WORK REQUEST:
Please copy each line below that contains the string "index".

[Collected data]
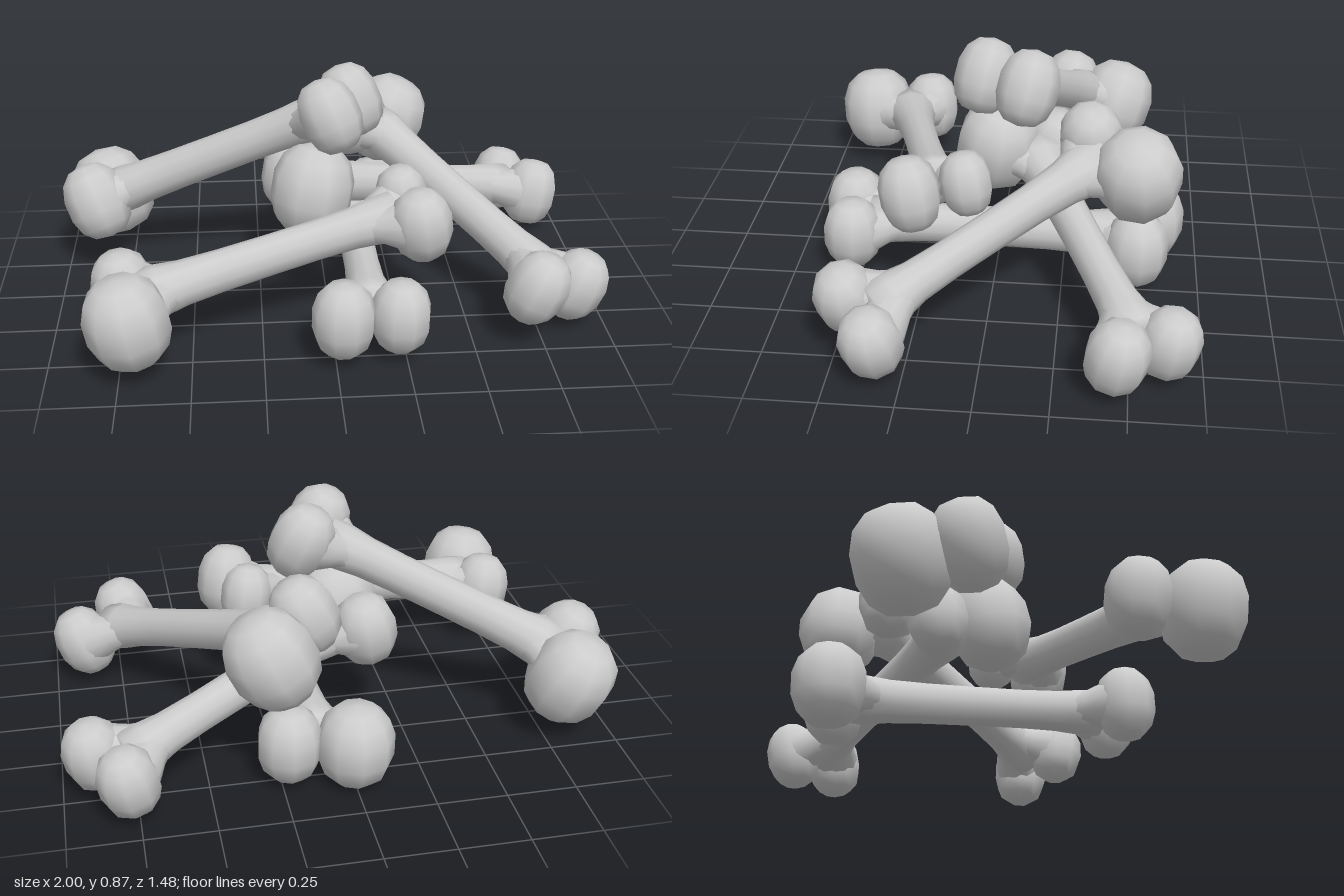
import * as THREE from 'three';

const material = new THREE.MeshStandardMaterial({ color: 0xcccccc });
const vec = (a) => new THREE.Vector3(a[0], a[1], a[2]);

// Rounded knob: a coarse, slightly boxy ellipsoid, longest across the thickness of the bone
function knob(name, centre, r, along, across, thick, stretch) {
  const geo = new THREE.SphereGeometry(1, 9, 7);
  const pos = geo.attributes.position;
  for (let i = 0; i < pos.count; i++) {
    const x = pos.getX(i), y = pos.getY(i), z = pos.getZ(i);
    const ring = Math.hypot(x, z);
    const swell = ring > 0.01 ? Math.pow(ring, -0.2) : 1;
    pos.setXYZ(i, x * swell, Math.sign(y) * Math.pow(Math.abs(y), 0.88), z * swell);
  }
  geo.scale(r, r * stretch, r);
  const mesh = new THREE.Mesh(geo, material);
  mesh.name = name;
  mesh.quaternion.setFromRotationMatrix(new THREE.Matrix4().makeBasis(along, thick, across));
  mesh.position.copy(centre);
  return mesh;
}

// Fork: a rounded neck swelling from the shaft into one knob
function fork(from, to, r) {
  const dir = to.clone().sub(from);
  const len = dir.length();
  const profile = [[0.05, 0], [0.062, 0.15], [0.068, 0.4], [r * 0.88, 0.7], [r, 1]];
  const geo = new THREE.LatheGeometry(profile.map(([w, t]) => new THREE.Vector2(w, t * len)), 12);
  const mesh = new THREE.Mesh(geo, material);
  mesh.name = 'fork';
  mesh.position.copy(from);
  mesh.quaternion.setFromUnitVectors(new THREE.Vector3(0, 1, 0), dir.normalize());
  return mesh;
}

// Shaft: elliptical rings from start to end, flaring towards the knobs.
// Each station is [position 0..1, half width, half thickness]
const STATIONS = [
  [0, 0.02, 0.02], [0.01, 0.105, 0.09], [0.09, 0.102, 0.09], [0.18, 0.08, 0.081],
  [0.32, 0.069, 0.077], [0.5, 0.066, 0.075], [0.68, 0.066, 0.074], [0.82, 0.072, 0.077],
  [0.91, 0.092, 0.084], [0.985, 0.1, 0.086], [1, 0.02, 0.02],
];
function shaft(start, end, acrossA, acrossB, axis) {
  const sides = 12, pos = [], index = [];
  STATIONS.forEach(([t, w, h], i) => {
    const c = start.clone().lerp(end, t);
    const across = acrossA.clone().lerp(acrossB, t).normalize();
    const thick = new THREE.Vector3().crossVectors(axis, across).normalize();
    for (let j = 0; j < sides; j++) {
      const a = (j / sides) * Math.PI * 2;
      const p = c.clone().addScaledVector(across, w * Math.cos(a)).addScaledVector(thick, h * Math.sin(a));
      pos.push(p.x, p.y, p.z);
      if (i === 0) continue;
      const k = (j + 1) % sides, lo = (i - 1) * sides, hi = i * sides;
      index.push(lo + j, lo + k, hi + j, lo + k, hi + k, hi + j);
    }
  });
  // closing discs
  const last = (STATIONS.length - 1) * sides;
  for (let j = 1; j < sides - 1; j++) {
    index.push(0, j + 1, j, last, last + j, last + j + 1);
  }
  const geo = new THREE.BufferGeometry();
  geo.setAttribute('position', new THREE.Float32BufferAttribute(pos, 3));
  geo.setIndex(index);
  geo.computeVertexNormals();
  const mesh = new THREE.Mesh(geo, material);
  mesh.name = 'shaft';
  return mesh;
}

// One bone: a pair of knobs at the thick end and a pair at the thin end, as [x, y, z, radius]
function bone(name, thickEnd, thinEnd) {
  const group = new THREE.Group();
  group.name = name;
  const [a, b] = thickEnd.map(vec), [c, d] = thinEnd.map(vec);
  const start = a.clone().lerp(b, 0.58), end = c.clone().lerp(d, 0.5);
  const axis = end.clone().sub(start).normalize();
  const frame = (p, q) => {
    const across = q.clone().sub(p);
    return across.addScaledVector(axis, -across.dot(axis)).normalize();
  };
  const acrossA = frame(a, b), acrossB = frame(c, d);
  if (acrossA.dot(acrossB) < 0) acrossB.negate();
  // necks branch off inside the shaft
  const rootA = start.clone().addScaledVector(axis, 0.19);
  const rootB = end.clone().addScaledVector(axis, -0.2);
  const add = (label, p, r, across, stretch, root) => {
    const thick = new THREE.Vector3().crossVectors(across, axis).normalize();
    group.add(knob(label, p, r, axis, across, thick, stretch));
    group.add(fork(root, p, Math.min(r * 0.93, 0.108)));
  };
  add('largeKnob', a, thickEnd[0][3], acrossA, 1.12, rootA);
  add('largeEndSmallKnob', b, thickEnd[1][3], acrossA, 1.22, rootA);
  add('smallEndKnobA', c, thinEnd[0][3], acrossB, 1.24, rootB);
  add('smallEndKnobB', d, thinEnd[1][3], acrossB, 1.24, rootB);
  // the shaft stops short of the cleft between the knobs
  start.addScaledVector(axis, 0.03);
  end.addScaledVector(axis, -0.05);
  group.add(shaft(start, end, acrossA, acrossB, axis));
  return group;
}

export function createModel() {
  const model = new THREE.Group();
  model.name = 'bonePile';
  model.add(
    bone('topBone',
      [[-0.83, 0.25, -0.42, 0.157], [-0.872, 0.30, -0.22, 0.123]],
      [[0.1, 0.735, -0.11, 0.113], [0.012, 0.737, 0.05, 0.113]]),
    bone('frontBone',
      [[-0.71, 0.23, 0.588, 0.15], [-0.735, 0.24, 0.36, 0.113]],
      [[0.322, 0.41, 0.29, 0.112], [0.272, 0.435, 0.095, 0.096]]),
    bone('bottomBone',
      [[-0.005, 0.16, -0.56, 0.138], [0.22, 0.165, -0.52, 0.116]],
      [[0.025, 0.185, 0.545, 0.113], [0.225, 0.18, 0.525, 0.108]]),
    bone('leaningBone',
      [[0.275, 0.5, -0.51, 0.158], [0.13, 0.565, -0.34, 0.117]],
      [[0.883, 0.175, 0.34, 0.109], [0.715, 0.23, 0.452, 0.11]]),
    bone('backBone',
      [[-0.05, 0.43, 0.01, 0.157], [-0.12, 0.405, -0.195, 0.115]],
      [[0.883, 0.17, -0.46, 0.11], [0.78, 0.16, -0.63, 0.107]]),
  );
  return model;
}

ANSWER BELOW:
  const sides = 12, pos = [], index = [];
      index.push(lo + j, lo + k, hi + j, lo + k, hi + k, hi + j);
    index.push(0, j + 1, j, last, last + j, last + j + 1);
  geo.setIndex(index);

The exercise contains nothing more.